§ **Rendered images with source text**
────────────────────────────────────────
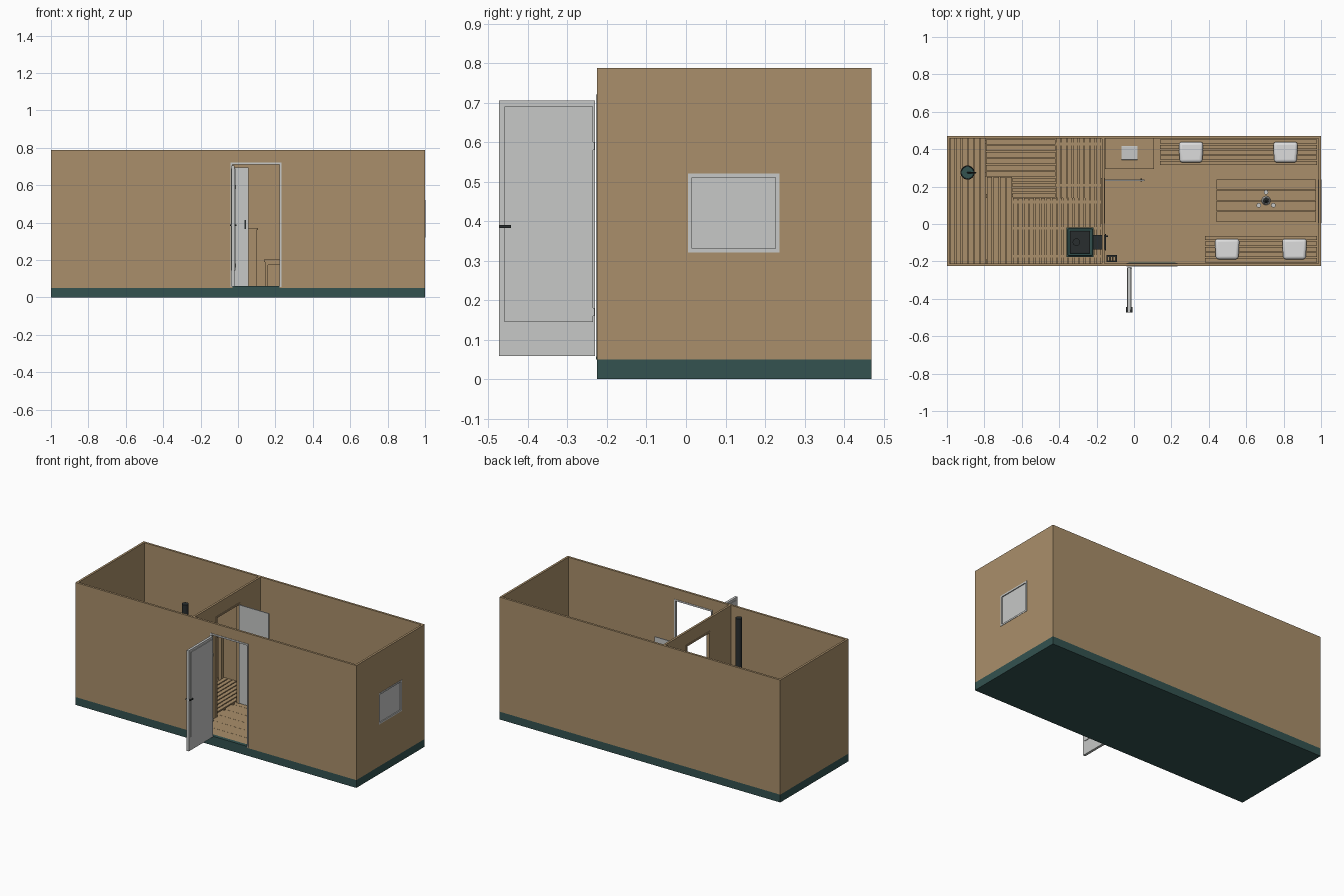
import bpy
import math
from mathutils import Vector

if "Cube" in bpy.data.objects:
    bpy.data.objects.remove(bpy.data.objects["Cube"], do_unlink=True)


def material(name, r, g, b):
    m = bpy.data.materials.new(name)
    m.use_nodes = True
    m.diffuse_color = (r, g, b, 1)
    m.node_tree.nodes["Principled BSDF"].inputs["Base Color"].default_value = (r, g, b, 1)
    return m


WOOD = material("warm_wood", 0.40, 0.275, 0.145)
GREEN = material("dark_green", 0.033, 0.085, 0.08)
GREY = material("light_grey", 0.57, 0.58, 0.57)
DARK = material("charcoal", 0.022, 0.027, 0.028)
WHITE = material("cushion_white", 0.72, 0.72, 0.72)


def box(name, x, y, z, mat, bevel=0):
    """Box from three (low, high) ranges."""
    lo, hi = Vector((x[0], y[0], z[0])), Vector((x[1], y[1], z[1]))
    bpy.ops.mesh.primitive_cube_add(size=1, location=(lo + hi) / 2)
    ob = bpy.context.object
    ob.name = name
    ob.scale = hi - lo
    bpy.ops.object.transform_apply(location=False, rotation=False, scale=True)
    ob.data.materials.append(mat)
    if bevel:
        mod = ob.modifiers.new("Rounding", "BEVEL")
        mod.width, mod.segments = bevel, 4
        bpy.ops.object.shade_smooth_by_angle()
    return ob


def cylinder(name, x, y, z, r, mat, r_top=None, sides=24):
    bpy.ops.mesh.primitive_cone_add(vertices=sides, radius1=r, radius2=r if r_top is None else r_top,
                                    depth=z[1] - z[0], location=(x, y, sum(z) / 2))
    ob = bpy.context.object
    ob.name = name
    ob.data.materials.append(mat)
    bpy.ops.object.shade_smooth_by_angle()
    return ob


def cut(target, x, y, z):
    cutter = box("cutter", x, y, z, WOOD)
    cutter.hide_render = True
    mod = target.modifiers.new("Opening", "BOOLEAN")
    mod.object, mod.operation, mod.solver = cutter, "DIFFERENCE", "EXACT"
    bpy.context.view_layer.objects.active = target
    bpy.ops.object.modifier_apply(modifier=mod.name)
    bpy.data.objects.remove(cutter, do_unlink=True)


def slats(name, x, y, z, count, along, gap=0.006):
    """Row of boards running along the x or y axis."""
    a, b = y if along == "x" else x
    step = (b - a) / count
    for i in range(count):
        r = (a + i * step + gap / 2, a + (i + 1) * step - gap / 2)
        box(f"{name}_{i + 1}", x if along == "x" else r, r if along == "x" else y, z, WOOD)


def legs(name, x, y, z, w=0.02):
    for i, px in enumerate((x[0], x[1] - w)):
        for j, py in enumerate((y[0], y[1] - w)):
            box(f"{name}_{i}{j}", (px, px + w), (py, py + w), z, WOOD)


# Shell: base, floor, outer walls and partition
X, Y0, Y1, T = 1.0, -0.225, 0.47, 0.014
FLOOR, TOP = 0.056, 0.787
box("base", (-X, X), (Y0, Y1), (0, 0.05), GREEN)
box("floor", (-X + T, X - T), (Y0 + T, Y1 - T), (0.05, FLOOR), WOOD)
wall = (0.05, TOP)
front = box("front_wall", (-X, X), (Y0, Y0 + T), wall, WOOD)
cut(front, (-0.04, 0.23), (Y0 - 0.1, Y0 + 0.1), (FLOOR, 0.72))
box("back_wall", (-X, X), (Y1 - T, Y1), wall, WOOD)
box("left_end_wall", (-X, -X + T), (Y0 + T, Y1 - T), wall, WOOD)
right = box("window_wall", (X - T, X), (Y0 + T, Y1 - T), wall, WOOD)
cut(right, (0.9, 1.1), (0.01, 0.23), (0.325, 0.515))
partition = box("partition", (-0.172, -0.158), (Y0 + T, Y1 - T), wall, WOOD)
cut(partition, (-0.3, 0), (0.01, 0.24), (FLOOR, 0.70))

# Floor boards in the front room
slats("floor_board", (-0.158, X - T), (Y0 + T, Y1 - T), (FLOOR, FLOOR + 0.002), 8, "x", 0.001)

# Window
wx = (X - T - 0.002, X + 0.002)
for n, y, z in (("left", (0.005, 0.015), (0.32, 0.52)), ("right", (0.227, 0.237), (0.32, 0.52)),
                ("bottom", (0.015, 0.227), (0.32, 0.33)), ("top", (0.015, 0.227), (0.51, 0.52))):
    box("window_frame_" + n, wx, y, z, GREY)
box("window_pane", (X - 0.009, X - 0.004), (0.015, 0.227), (0.33, 0.51), GREY)

# Entrance frame, threshold and open door
fy = (Y0 - 0.003, Y0 + T + 0.002)
box("frame_left", (0.222, 0.232), fy, (FLOOR, 0.72), GREY)
box("frame_right", (-0.04, -0.03), fy, (FLOOR, 0.72), GREY)
box("frame_top", (-0.04, 0.232), fy, (0.71, 0.72), GREY)
box("threshold", (-0.03, 0.222), (Y0 - 0.003, Y0 + T + 0.006), (0.05, 0.061), GREEN)
box("entrance_door", (-0.034, -0.018), (-0.474, -0.23), (0.058, 0.705), GREY)
for x in ((-0.018, -0.014), (-0.038, -0.034)):
    box("door_panel", x, (-0.459, -0.236), (0.145, 0.69), GREY)
    box("door_handle", (x[0] - 0.006, x[1] + 0.006), (-0.472, -0.443), (0.383, 0.39), DARK)
for z in (0.17, 0.59):
    box("door_hinge", (-0.02, -0.011), (-0.239, -0.232), (z - 0.01, z + 0.01), GREY)

# Inner door, swung open, with lining around its doorway
box("inner_door", (-0.156, 0.057), (0.231, 0.237), (0.062, 0.695), GREY)
for y in (0.226, 0.237):
    box("inner_door_handle", (0.035, 0.042), (y, y + 0.005), (0.365, 0.415), DARK)
lx = (-0.176, -0.154)
box("lining_front", lx, (0.004, 0.014), (FLOOR, 0.705), WOOD)
box("lining_back", lx, (0.238, 0.246), (FLOOR, 0.705), WOOD)
box("lining_top", lx, (0.014, 0.238), (0.695, 0.705), WOOD)

# Hot room: upper bench, lower bench and duckboards
yi = (Y0 + T, Y1 - T)
slats("upper_bench_end", (-0.986, -0.79), yi, (0.35, 0.362), 6, "y")
slats("upper_bench_back", (-0.79, -0.42), (0.25, yi[1]), (0.35, 0.362), 6, "x")
slats("lower_bench_end", (-0.79, -0.65), (yi[0], 0.25), (0.2, 0.212), 4, "y")
slats("lower_bench_back", (-0.65, -0.42), (0.14, 0.25), (0.2, 0.212), 4, "x")
slats("duckboard_front", (-0.65, -0.175), (yi[0], 0.14), (0.064, 0.072), 16, "y")
slats("duckboard_back", (-0.42, -0.175), (0.14, yi[1]), (0.064, 0.072), 8, "y")
for y in (-0.18, -0.03, 0.11):
    box("duckboard_rail", (-0.65, -0.175), (y, y + 0.015), (FLOOR, 0.064), WOOD)
for y in (0.2, 0.42):
    box("duckboard_back_rail", (-0.42, -0.175), (y, y + 0.015), (FLOOR, 0.064), WOOD)
box("upper_fascia_end", (-0.81, -0.795), (yi[0], 0.25), (0.325, 0.35), WOOD)
box("upper_fascia_back", (-0.81, -0.42), (0.255, 0.27), (0.325, 0.35), WOOD)
box("lower_fascia_end", (-0.67, -0.655), (yi[0], 0.14), (0.175, 0.2), WOOD)
box("lower_fascia_back", (-0.67, -0.42), (0.145, 0.16), (0.175, 0.2), WOOD)
legs("upper_leg", (-0.81, -0.42), (0.255, 0.45), (FLOOR, 0.35))
legs("lower_leg", (-0.79, -0.655), (yi[0], 0.16), (FLOOR, 0.2))

# Stove with stones, firing tunnel and flue
box("stove", (-0.355, -0.222), (-0.17, -0.025), (0.08, 0.3), GREEN, 0.006)
box("stove_plinth", (-0.345, -0.232), (-0.16, -0.035), (0.06, 0.08), DARK)
box("stove_rim", (-0.36, -0.217), (-0.176, -0.019), (0.285, 0.293), GREEN)
box("stove_stones", (-0.343, -0.234), (-0.158, -0.037), (0.3, 0.312), DARK, 0.005)
box("firing_tunnel", (-0.222, -0.154), (-0.135, -0.06), (0.1, 0.2), DARK)
box("stove_door", (-0.154, -0.149), (-0.142, -0.053), (0.095, 0.205), DARK)
box("stove_door_handle", (-0.149, -0.14), (-0.07, -0.062), (0.14, 0.165), DARK)
cylinder("flue", -0.308, -0.097, (0.3, 0.787), 0.02, DARK)

# Bucket with a ladle on the upper bench
cylinder("bucket", -0.89, 0.275, (0.362, 0.42), 0.03, GREEN, 0.036)
bpy.ops.mesh.primitive_torus_add(location=(-0.89, 0.275, 0.42), major_radius=0.035, minor_radius=0.003,
                                 major_segments=24, minor_segments=6)
bpy.context.object.name = "bucket_rim"
bpy.context.object.data.materials.append(DARK)
ladle = cylinder("ladle_handle", -0.875, 0.275, (0.39, 0.49), 0.004, DARK, sides=8)
ladle.rotation_euler = (0, math.radians(35), 0)

# Front room: counter with basin, and a small wood basket
box("counter", (-0.152, 0.1), (0.3, yi[1]), (FLOOR, 0.36), WOOD)
box("counter_top", (-0.156, 0.108), (0.293, yi[1]), (0.36, 0.372), WOOD)
box("basin", (-0.067, 0.02), (0.343, 0.418), (0.372, 0.38), GREY, 0.003)
box("wood_basket", (-0.148, -0.092), (-0.203, -0.167), (0.06, 0.12), DARK)
for i in range(3):
    x = -0.141 + i * 0.015
    box("firewood", (x, x + 0.011), (-0.197, -0.173), (0.1, 0.13), WOOD)


def bench(name, x, y, seats):
    slats(name + "_slat", x, y, (0.19, 0.202), 5, "x")
    legs(name + "_leg", (x[0] + 0.005, x[1] - 0.005), (y[0] + 0.005, y[1] - 0.005), (FLOOR, 0.19), 0.015)
    for i, py in enumerate((y[0] + 0.005, y[1] - 0.02)):
        box(f"{name}_rail_{i}", (x[0] + 0.005, x[1] - 0.005), (py, py + 0.015), (0.172, 0.19), WOOD)
    cy = sum(y) / 2
    for cx in seats:
        ob = box(name + "_cushion", (cx - 0.066, cx + 0.066), (cy - 0.055, cy + 0.055),
                 (0.202, 0.236), WHITE, 0.016)
        for v in ob.data.vertices:
            v.co.x *= 0.92 if v.co.y < 0 else 1


bench("back_bench", (0.14, 0.978), (0.312, 0.455), (0.305, 0.81))
bench("front_bench", (0.38, 0.978), (-0.208, -0.06), (0.498, 0.858))

# Table with a pot and cups
slats("table_board", (0.44, 0.972), (0.01, 0.24), (0.28, 0.292), 4, "x", 0.003)
legs("table_leg", (0.46, 0.952), (0.025, 0.225), (FLOOR, 0.28))
for y in (0.025, 0.21):
    box("table_rail", (0.46, 0.952), (y, y + 0.015), (0.255, 0.28), WOOD)
cylinder("pot", 0.706, 0.125, (0.292, 0.34), 0.024, GREY, 0.016)
cylinder("pot_lid", 0.706, 0.125, (0.34, 0.35), 0.014, DARK, 0.004)
for cx, cy in ((0.667, 0.1), (0.745, 0.1), (0.706, 0.17)):
    cylinder("cup", cx, cy, (0.292, 0.315), 0.009, GREY, 0.012, 16)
────────────────────────────────────────
§ **PROBLEM TO SOLVE**
Look above for the line holding "# Shell: base, floor, outer" and the line holding "(-X, -X + T), (Y0". Retype both, and every line between them, word for word and nothing else.

§ **YOUR RESPONSE**
# Shell: base, floor, outer walls and partition
X, Y0, Y1, T = 1.0, -0.225, 0.47, 0.014
FLOOR, TOP = 0.056, 0.787
box("base", (-X, X), (Y0, Y1), (0, 0.05), GREEN)
box("floor", (-X + T, X - T), (Y0 + T, Y1 - T), (0.05, FLOOR), WOOD)
wall = (0.05, TOP)
front = box("front_wall", (-X, X), (Y0, Y0 + T), wall, WOOD)
cut(front, (-0.04, 0.23), (Y0 - 0.1, Y0 + 0.1), (FLOOR, 0.72))
box("back_wall", (-X, X), (Y1 - T, Y1), wall, WOOD)
box("left_end_wall", (-X, -X + T), (Y0 + T, Y1 - T), wall, WOOD)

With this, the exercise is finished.